## WORK INSTRUCTIONS
Below is a block of entries; repeat exactly the lines starting at the line that contains "(0.962, -0.962, 1.918))" and ending at the line that contains "0.058, 8, math.radians(22.5))", both included.

## EXERCISE MATERIAL
---------------

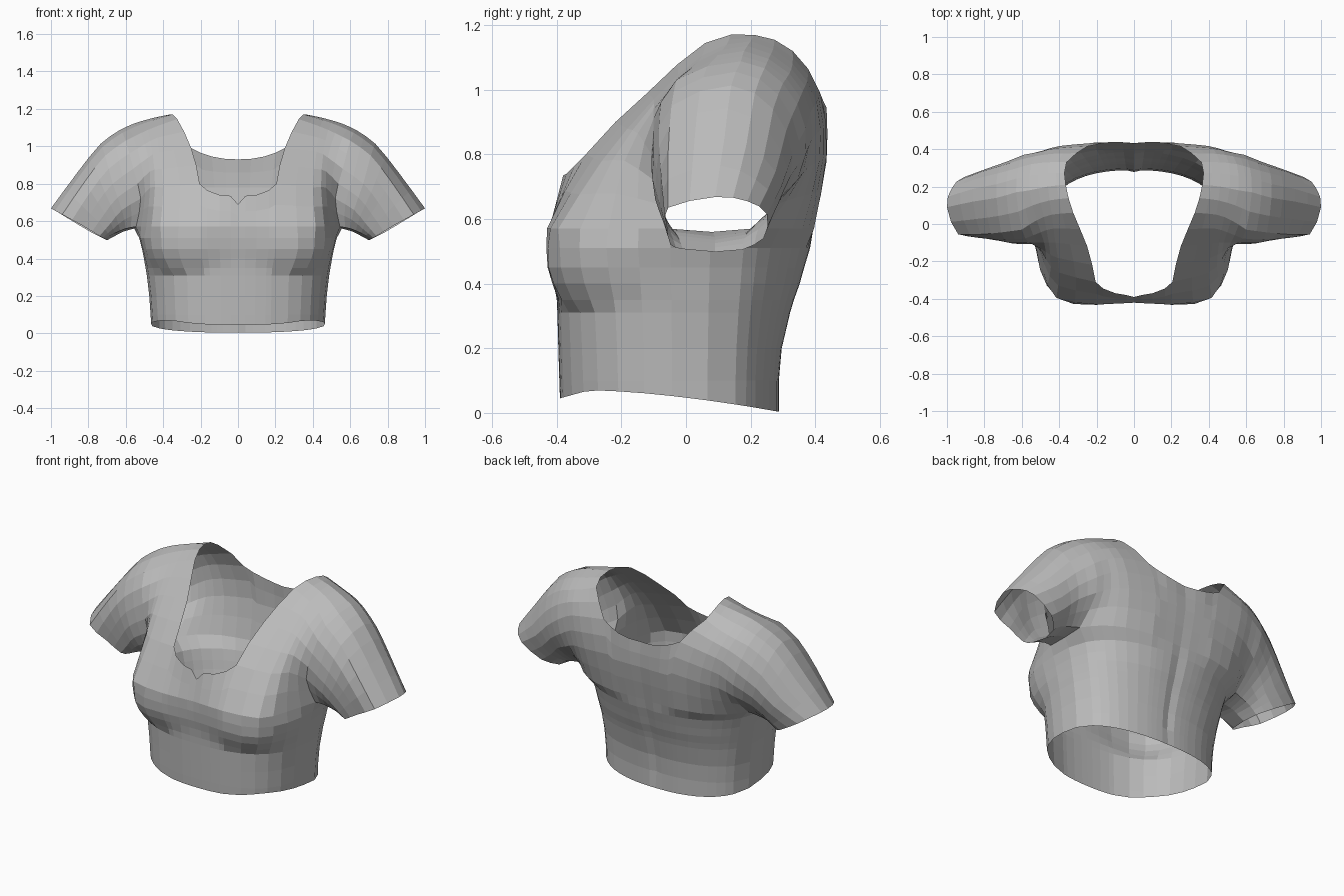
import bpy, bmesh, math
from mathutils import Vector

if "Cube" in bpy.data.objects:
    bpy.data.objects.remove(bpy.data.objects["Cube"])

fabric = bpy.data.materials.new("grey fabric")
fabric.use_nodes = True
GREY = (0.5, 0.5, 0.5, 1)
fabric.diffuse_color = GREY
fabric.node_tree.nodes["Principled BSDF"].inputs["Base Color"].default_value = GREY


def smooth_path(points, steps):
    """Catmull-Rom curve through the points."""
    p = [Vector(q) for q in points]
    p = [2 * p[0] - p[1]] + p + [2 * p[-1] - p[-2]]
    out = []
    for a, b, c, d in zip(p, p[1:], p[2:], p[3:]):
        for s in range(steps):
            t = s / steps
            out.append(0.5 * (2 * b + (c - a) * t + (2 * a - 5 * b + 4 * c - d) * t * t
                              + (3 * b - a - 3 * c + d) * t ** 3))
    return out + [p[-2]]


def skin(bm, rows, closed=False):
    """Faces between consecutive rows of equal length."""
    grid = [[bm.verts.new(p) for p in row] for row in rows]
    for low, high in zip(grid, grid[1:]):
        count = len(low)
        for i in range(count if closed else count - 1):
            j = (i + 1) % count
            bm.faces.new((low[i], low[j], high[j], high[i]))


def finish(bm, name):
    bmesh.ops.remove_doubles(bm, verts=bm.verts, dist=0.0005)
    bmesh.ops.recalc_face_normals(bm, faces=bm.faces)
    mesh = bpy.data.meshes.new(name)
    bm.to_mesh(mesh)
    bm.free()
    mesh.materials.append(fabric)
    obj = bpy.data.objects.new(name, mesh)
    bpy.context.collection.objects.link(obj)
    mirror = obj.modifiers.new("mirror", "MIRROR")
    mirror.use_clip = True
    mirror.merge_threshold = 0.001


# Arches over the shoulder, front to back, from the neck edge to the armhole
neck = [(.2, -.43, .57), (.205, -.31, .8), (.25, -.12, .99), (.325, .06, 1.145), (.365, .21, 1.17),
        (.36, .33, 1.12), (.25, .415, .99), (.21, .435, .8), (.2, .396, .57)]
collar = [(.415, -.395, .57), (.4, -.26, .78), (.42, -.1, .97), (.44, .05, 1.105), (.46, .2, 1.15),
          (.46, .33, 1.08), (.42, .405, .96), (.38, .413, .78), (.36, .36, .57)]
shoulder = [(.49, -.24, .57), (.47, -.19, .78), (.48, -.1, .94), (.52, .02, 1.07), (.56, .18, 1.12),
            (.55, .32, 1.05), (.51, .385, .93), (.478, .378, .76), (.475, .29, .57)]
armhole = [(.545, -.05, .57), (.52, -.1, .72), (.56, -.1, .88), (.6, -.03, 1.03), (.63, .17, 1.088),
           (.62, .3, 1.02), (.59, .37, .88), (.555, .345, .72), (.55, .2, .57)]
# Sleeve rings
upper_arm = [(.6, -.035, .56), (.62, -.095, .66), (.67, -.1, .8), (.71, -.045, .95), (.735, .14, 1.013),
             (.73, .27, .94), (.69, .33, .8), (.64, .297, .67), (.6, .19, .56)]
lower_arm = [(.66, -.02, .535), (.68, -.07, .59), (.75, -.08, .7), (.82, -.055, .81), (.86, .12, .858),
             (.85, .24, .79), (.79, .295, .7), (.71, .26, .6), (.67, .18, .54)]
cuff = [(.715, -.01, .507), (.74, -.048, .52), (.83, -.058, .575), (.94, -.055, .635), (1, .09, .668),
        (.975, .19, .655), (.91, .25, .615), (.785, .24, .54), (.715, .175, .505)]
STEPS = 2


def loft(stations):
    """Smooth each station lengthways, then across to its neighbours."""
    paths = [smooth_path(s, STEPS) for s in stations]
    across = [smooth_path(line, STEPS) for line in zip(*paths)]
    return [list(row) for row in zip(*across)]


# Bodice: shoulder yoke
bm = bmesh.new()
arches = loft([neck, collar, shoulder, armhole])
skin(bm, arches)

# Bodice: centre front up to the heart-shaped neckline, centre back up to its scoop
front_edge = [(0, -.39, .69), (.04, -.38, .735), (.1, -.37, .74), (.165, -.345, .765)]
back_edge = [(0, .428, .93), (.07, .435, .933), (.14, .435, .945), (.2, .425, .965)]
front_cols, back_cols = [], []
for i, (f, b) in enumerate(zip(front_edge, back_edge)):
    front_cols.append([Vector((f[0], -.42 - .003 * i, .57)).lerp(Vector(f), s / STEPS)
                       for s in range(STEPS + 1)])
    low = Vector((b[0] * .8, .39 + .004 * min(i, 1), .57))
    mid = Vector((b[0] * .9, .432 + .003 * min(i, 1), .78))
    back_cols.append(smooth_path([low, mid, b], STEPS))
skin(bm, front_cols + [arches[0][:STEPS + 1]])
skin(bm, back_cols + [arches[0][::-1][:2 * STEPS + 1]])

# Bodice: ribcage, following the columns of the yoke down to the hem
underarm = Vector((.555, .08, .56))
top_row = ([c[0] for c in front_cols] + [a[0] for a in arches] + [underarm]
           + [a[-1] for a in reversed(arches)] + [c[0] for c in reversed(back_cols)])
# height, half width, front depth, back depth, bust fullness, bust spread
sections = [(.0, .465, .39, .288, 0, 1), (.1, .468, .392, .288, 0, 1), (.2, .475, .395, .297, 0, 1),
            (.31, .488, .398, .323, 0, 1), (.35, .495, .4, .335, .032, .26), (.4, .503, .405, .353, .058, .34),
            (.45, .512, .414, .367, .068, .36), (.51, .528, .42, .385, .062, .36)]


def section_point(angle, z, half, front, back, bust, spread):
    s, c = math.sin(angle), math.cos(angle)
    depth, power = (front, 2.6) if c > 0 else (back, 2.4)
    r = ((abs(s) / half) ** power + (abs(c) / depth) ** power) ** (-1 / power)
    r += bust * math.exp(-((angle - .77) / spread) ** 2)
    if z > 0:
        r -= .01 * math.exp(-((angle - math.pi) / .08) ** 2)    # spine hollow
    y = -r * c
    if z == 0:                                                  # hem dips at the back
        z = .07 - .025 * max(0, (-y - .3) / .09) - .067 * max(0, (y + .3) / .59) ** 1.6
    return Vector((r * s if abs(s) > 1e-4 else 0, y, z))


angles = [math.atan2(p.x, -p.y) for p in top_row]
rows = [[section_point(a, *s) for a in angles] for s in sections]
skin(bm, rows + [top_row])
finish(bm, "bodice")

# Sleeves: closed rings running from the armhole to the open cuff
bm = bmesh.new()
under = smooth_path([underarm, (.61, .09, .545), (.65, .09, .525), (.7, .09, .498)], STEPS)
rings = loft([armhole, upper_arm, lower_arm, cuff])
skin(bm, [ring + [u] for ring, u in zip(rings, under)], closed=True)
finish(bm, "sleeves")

---------------

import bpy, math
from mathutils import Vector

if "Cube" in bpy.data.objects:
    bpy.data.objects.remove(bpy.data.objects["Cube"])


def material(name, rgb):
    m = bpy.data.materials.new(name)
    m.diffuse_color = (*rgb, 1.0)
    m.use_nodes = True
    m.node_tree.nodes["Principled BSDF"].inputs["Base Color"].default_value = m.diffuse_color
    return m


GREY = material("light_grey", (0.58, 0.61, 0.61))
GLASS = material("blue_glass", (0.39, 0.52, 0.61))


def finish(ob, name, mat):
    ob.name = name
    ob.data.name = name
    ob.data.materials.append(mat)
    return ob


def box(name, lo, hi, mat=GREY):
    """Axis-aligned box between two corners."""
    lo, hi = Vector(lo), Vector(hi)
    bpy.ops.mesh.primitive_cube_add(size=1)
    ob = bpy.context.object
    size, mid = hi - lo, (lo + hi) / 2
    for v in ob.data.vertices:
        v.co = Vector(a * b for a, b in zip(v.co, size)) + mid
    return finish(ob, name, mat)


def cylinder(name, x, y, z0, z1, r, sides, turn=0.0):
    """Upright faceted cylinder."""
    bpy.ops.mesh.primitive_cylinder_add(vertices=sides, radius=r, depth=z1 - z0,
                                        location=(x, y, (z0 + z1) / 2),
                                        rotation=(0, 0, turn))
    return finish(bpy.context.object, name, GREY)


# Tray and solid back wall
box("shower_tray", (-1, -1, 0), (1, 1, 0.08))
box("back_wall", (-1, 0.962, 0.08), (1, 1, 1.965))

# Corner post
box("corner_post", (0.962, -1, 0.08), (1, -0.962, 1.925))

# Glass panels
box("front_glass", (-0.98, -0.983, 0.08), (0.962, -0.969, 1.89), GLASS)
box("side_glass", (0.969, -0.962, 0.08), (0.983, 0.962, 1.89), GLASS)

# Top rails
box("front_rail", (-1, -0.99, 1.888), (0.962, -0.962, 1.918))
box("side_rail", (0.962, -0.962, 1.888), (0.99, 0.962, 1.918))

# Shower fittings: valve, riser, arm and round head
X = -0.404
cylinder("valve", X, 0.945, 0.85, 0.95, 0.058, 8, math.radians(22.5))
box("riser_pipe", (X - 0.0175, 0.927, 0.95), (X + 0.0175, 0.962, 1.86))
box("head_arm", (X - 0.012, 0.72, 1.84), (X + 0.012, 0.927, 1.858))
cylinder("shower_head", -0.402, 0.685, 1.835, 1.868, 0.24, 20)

---------------

## SOLVED PROBLEM
box("front_rail", (-1, -0.99, 1.888), (0.962, -0.962, 1.918))
box("side_rail", (0.962, -0.962, 1.888), (0.99, 0.962, 1.918))

# Shower fittings: valve, riser, arm and round head
X = -0.404
cylinder("valve", X, 0.945, 0.85, 0.95, 0.058, 8, math.radians(22.5))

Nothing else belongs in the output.